Some insights into a crazy world of model soldiers, toys to some, a business to others, an amazing realm where there are no limits other than your imagination, tempered with a bit of research and history.
Still having to steal 5 minutes here and 5 minutes there to make progress on the FIW British Infantry I am doing for the French & Indian War. Their painting, in my best impressionist style, is now finished. All they need now is their Colours and some static grass and tufts, and a few more minutes.
How am I doing?
This chap at the end is supposedly an NCO. I'll need to get my books out to see if he needs any rank distinctions. Help would be appreciated.
Here's another demonstration of a painting technique which will get your figures on the table relatively quickly even if you think your eyes are not up to it.
This example is a Zulu War British Infantryman. Everyone knows what they look like. I blame the film.
The general colour scheme is a red jacket, dark trousers, a great big pith helmet and a big gun. There are more subtle colour features to be entertained, we will deal with a few and ignore a few others.
Using a Revell number 3 brush I basecoated the entire figure in a terracotta shade. This will be mostly overpainted but some will be left below the helmet and maybe the hands.
The jacket is painted a deep red, think crimson or maroon. It doesn't matter if it covers other bits as long as the terracotta under the helmet is left alone.
Paint the trousers and boots black. Make sure you don't overpaint the deep red on the jacket.
Lightly paint the trousers dark blue leaving the boots black. It is OK if some of the black shadows remain on the trousers.
Paint the rifle dark brown. It is OK if you overpaint the hands.
Using a smaller brush, maybe a 3/0 or a 2/0 dab a little flesh colour on the face and hands.
Paint the pith helmet a linen colour. Keep it tidy around the bottom edge. Paint the ammo pouches on the belly linen. Paint the little bag on the hip linen.
Paint a white cross on the back of the figure.
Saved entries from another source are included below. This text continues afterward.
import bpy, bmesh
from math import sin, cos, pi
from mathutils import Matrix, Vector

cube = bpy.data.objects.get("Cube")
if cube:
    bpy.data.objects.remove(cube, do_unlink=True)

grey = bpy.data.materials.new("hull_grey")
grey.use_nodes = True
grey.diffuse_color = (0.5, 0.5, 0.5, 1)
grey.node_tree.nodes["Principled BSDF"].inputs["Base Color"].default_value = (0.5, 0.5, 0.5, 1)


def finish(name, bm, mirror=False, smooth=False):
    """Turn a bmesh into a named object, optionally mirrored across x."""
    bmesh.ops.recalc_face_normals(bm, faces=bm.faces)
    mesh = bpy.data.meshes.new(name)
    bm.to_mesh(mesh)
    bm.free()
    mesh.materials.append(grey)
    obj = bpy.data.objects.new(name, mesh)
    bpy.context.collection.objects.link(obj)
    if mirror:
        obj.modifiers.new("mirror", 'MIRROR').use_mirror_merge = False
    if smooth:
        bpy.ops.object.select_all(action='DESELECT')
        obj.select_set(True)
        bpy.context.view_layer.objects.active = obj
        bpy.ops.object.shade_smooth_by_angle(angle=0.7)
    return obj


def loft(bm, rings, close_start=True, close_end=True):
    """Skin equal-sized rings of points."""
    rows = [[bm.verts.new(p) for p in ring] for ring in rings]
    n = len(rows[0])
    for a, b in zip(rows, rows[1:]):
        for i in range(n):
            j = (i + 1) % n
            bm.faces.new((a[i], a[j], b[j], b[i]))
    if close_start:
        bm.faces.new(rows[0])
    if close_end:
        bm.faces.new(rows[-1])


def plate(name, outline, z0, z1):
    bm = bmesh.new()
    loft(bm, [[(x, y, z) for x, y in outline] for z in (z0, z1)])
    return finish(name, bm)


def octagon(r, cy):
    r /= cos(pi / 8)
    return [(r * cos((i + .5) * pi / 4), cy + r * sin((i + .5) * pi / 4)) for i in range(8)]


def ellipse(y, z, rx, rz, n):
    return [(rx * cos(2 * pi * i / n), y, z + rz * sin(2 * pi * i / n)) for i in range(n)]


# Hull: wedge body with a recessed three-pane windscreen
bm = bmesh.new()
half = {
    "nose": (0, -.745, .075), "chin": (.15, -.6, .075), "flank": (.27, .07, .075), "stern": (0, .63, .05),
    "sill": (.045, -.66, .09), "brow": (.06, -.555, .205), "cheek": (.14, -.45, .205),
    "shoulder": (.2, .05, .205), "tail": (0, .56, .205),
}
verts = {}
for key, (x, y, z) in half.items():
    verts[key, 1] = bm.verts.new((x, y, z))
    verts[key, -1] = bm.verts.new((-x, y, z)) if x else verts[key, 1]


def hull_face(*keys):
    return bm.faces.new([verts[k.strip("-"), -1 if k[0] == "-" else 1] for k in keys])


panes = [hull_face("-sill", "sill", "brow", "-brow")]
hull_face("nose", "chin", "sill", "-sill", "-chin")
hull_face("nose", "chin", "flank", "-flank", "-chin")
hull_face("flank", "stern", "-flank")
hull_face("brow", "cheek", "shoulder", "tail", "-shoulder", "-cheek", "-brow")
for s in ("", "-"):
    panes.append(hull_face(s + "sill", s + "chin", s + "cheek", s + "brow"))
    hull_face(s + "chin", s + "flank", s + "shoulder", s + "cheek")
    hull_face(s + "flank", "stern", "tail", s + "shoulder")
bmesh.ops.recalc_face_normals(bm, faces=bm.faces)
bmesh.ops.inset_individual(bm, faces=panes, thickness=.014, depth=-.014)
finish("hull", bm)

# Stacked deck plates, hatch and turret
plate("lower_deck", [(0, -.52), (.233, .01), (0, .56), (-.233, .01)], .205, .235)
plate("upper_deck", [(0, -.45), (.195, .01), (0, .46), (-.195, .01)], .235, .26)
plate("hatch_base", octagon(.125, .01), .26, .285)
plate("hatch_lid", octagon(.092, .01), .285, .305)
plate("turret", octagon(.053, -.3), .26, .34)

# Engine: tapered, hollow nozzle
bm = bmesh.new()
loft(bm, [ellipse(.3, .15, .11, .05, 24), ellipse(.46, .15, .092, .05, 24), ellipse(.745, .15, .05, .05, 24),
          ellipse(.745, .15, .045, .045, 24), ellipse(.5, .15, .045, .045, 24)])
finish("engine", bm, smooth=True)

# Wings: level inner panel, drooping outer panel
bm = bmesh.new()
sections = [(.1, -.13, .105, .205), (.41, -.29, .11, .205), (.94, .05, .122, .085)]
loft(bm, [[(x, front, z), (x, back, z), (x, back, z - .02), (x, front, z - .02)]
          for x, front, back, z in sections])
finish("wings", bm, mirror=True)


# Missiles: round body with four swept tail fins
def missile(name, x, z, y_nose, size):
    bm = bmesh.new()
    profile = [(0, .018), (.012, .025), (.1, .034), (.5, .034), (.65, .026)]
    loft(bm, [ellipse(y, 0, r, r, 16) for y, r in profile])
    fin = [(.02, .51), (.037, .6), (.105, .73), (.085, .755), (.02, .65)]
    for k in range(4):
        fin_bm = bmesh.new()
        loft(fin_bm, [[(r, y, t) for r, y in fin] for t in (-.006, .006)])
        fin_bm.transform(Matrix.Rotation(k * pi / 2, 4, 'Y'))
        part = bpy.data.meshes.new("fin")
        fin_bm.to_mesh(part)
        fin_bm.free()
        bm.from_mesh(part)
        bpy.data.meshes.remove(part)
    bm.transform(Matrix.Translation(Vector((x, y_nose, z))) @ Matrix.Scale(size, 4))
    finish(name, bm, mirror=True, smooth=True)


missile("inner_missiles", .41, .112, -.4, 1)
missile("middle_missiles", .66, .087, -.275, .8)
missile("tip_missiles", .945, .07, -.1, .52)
Paint the cartridge box black.
Paint a proper red line along the upper and lower arm, front and back leaving a little of the deep red as a shadow. Dab a little red in the triangles between the cross belts.
Paint the base to match your terrain colour.
Touch up any little errors and gloss varnish the figure.
Base to your own requirements.
If you are capable of a little more detail you could add a red stripe down the outside of the trousers, it is not essential.
You could add coloured collars and cuffs, say Green for the 24th Foot. This is not essential either. If you were an attacking Zulu Warrior up against someone from the 24th and another from a different regiment you would still see them a couple of guys in red coats.
You could run a line of a gunmetal colour along the top of the rifle, again, not essential.
Give it a go everybody. Remember, just think of significant features, red coat, blue trousers, silly big hat and a big gun.